The movie is set in the early 20th century, during a time when China was transitioning from a traditional monarchist society to a republic. Pu Yi, who ascended to the throne at the age of two, was the last of China's ruling dynasties, and his story is one of privilege, tragedy, and change.
The plot begins with the child Pu Yi growing up within the walls of the Forbidden City, the secluded palace in the heart of Beijing that served as the imperial residence for centuries. He is surrounded by the ornate beauty and sheer magnitude of his surroundings. The courtyard he plays in is filled with an army of eunuchs, mandarins, and concubines who attend his every whim.
However, the young prince's world is rocked to its core when revolutionaries overthrow the Qing dynasty and Pu Yi is left adrift. He spends years in a state of limbo, trying to find his place in a China that has no use for him. The film then shifts to 1924 when Pu Yi is taken into custody by the nationalists, who intend to use him as a prop in their political game.
During the period of his imprisonment, the film explores the bulk of Pu Yi's life, both in flashbacks and in real-time. Through his conversations with Sir Reginald Johnston, the British tutor who is instrumental in the young man's upbringing, we see flashes of the isolation and despair that accompany life under house arrest. Pu Yi struggles to come to terms with the fact that his once-proud title of emperor is now nothing more than a hollow shell.
As the story unfolds, we see glimpses of Pu Yi's life both inside and outside the Forbidden City. We see him as an awkward but playful child trying to navigate the complex rules of palace life, as a teenage emperor dealing with the pressures of running a country he doesn't really understand, and finally as a young man coming to terms with his own identity and place in the world.
The Last Emperor is a visually stunning film, and the lavish cinematography really brings the story to life. The Forbidden City itself is one of the movie's true stars, with its intricate detail and gorgeous colors. One of the standout scenes in the movie is the coronation ceremony, where we see just how much ceremony and ritual went into the lives of China's emperors.

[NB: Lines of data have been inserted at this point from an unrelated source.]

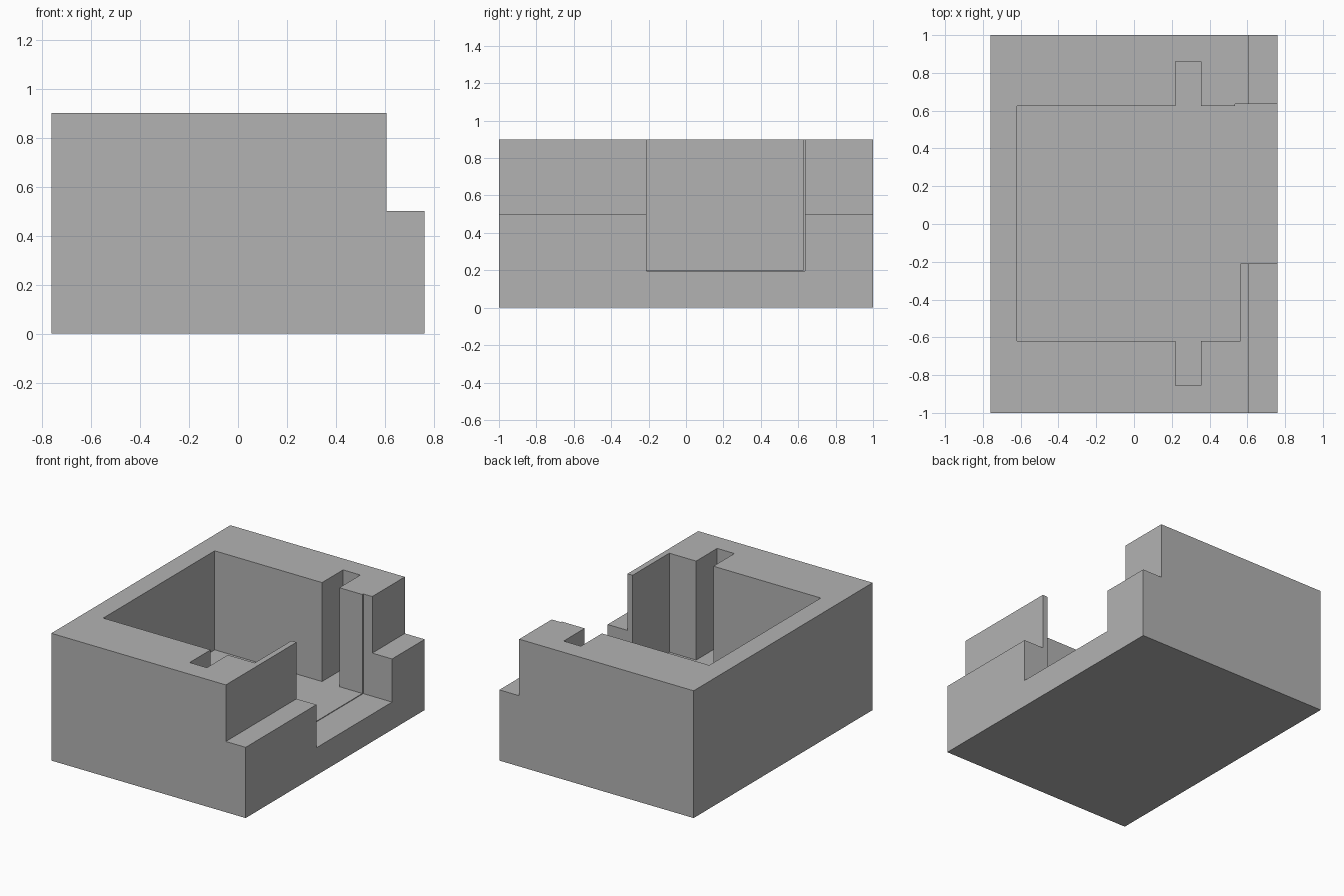
import bpy
import bmesh

cube = bpy.data.objects.get("Cube")
if cube:
    bpy.data.objects.remove(cube, do_unlink=True)

WIDTH, HEIGHT = 1.52, 0.9
FLOOR, SILL, STEP = 0.2, 0.195, 0.5
OVER = 0.1  # how far the cutters reach past the block

grey = bpy.data.materials.new("plain grey")
grey.use_nodes = True
color = (0.45, 0.45, 0.45, 1)
grey.diffuse_color = color
grey.node_tree.nodes["Principled BSDF"].inputs["Base Color"].default_value = color


def prism(name, outline, z0, z1):
    """Extrude a plan outline from z0 to z1."""
    bm = bmesh.new()
    face = bm.faces.new([bm.verts.new((x, y, z0)) for x, y in outline])
    top = bmesh.ops.extrude_face_region(bm, geom=[face])["geom"]
    verts = [v for v in top if isinstance(v, bmesh.types.BMVert)]
    bmesh.ops.translate(bm, verts=verts, vec=(0, 0, z1 - z0))
    bmesh.ops.recalc_face_normals(bm, faces=bm.faces)
    mesh = bpy.data.meshes.new(name)
    bm.to_mesh(mesh)
    bm.free()
    mesh.materials.append(grey)
    obj = bpy.data.objects.new(name, mesh)
    bpy.context.collection.objects.link(obj)
    return obj


def rect(x0, x1, y0, y1):
    return [(x0, y0), (x1, y0), (x1, y1), (x0, y1)]


def cut(target, cutter):
    """Subtract the cutter, then discard it."""
    cutter.hide_render = True
    mod = target.modifiers.new("cut", 'BOOLEAN')
    mod.operation = 'DIFFERENCE'
    mod.solver = 'EXACT'
    mod.object = cutter
    bpy.context.view_layer.objects.active = target
    bpy.ops.object.modifier_apply(modifier=mod.name)
    bpy.data.objects.remove(cutter, do_unlink=True)


# Solid outer block
half = WIDTH / 2
body = prism("housing_body", rect(-half, half, -1, 1), 0, HEIGHT)

# Lowered ledge along the left side
cut(body, prism("ledge_cutter", rect(0.605, half + OVER, -1 - OVER, 1 + OVER),
                STEP, HEIGHT + OVER))

# Inner pocket with a guide slot at each end
pocket = [(-0.62, -0.62), (0.22, -0.62), (0.22, -0.855), (0.355, -0.855),
          (0.355, -0.62), (0.565, -0.62), (0.565, 0.625), (0.355, 0.625),
          (0.355, 0.86), (0.22, 0.86), (0.22, 0.625), (-0.62, 0.625)]
cut(body, prism("pocket_cutter", pocket, FLOOR, HEIGHT + OVER))

# Side opening with a slightly sunken sill
cut(body, prism("opening_cutter", rect(0.535, half + OVER, -0.21, 0.636),
                SILL, HEIGHT + OVER))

The characters in the film are all incredibly well-done, with John Lone's portrayal of Pu Yi being particularly compelling. He manages to convey the sense of isolation and despair that comes with being a figurehead ruler in a rogue nation perfectly. Joan Chen is also superb as his empress, Wan Jung, and Peter O'Toole brings his usual gravitas to the role of Sir Reginald Johnston.
In conclusion, The Last Emperor is a true masterpiece in every sense of the word. It tells the story of an emperor who lived at a time of great change and upheaval in China's history, and does so in a way that both educates and entertains. The cinematography alone is worth the price of admission, but it's the story and characters that really make this movie stand out. If you're a fan of historical dramas, then this is a movie you simply can't afford to miss.
The Last Emperor is a 1987 drama with a runtime of 2 hours and 40 minutes. It has received mostly positive reviews from critics and viewers, who have given it an IMDb score of 7.7 and a MetaScore of 76.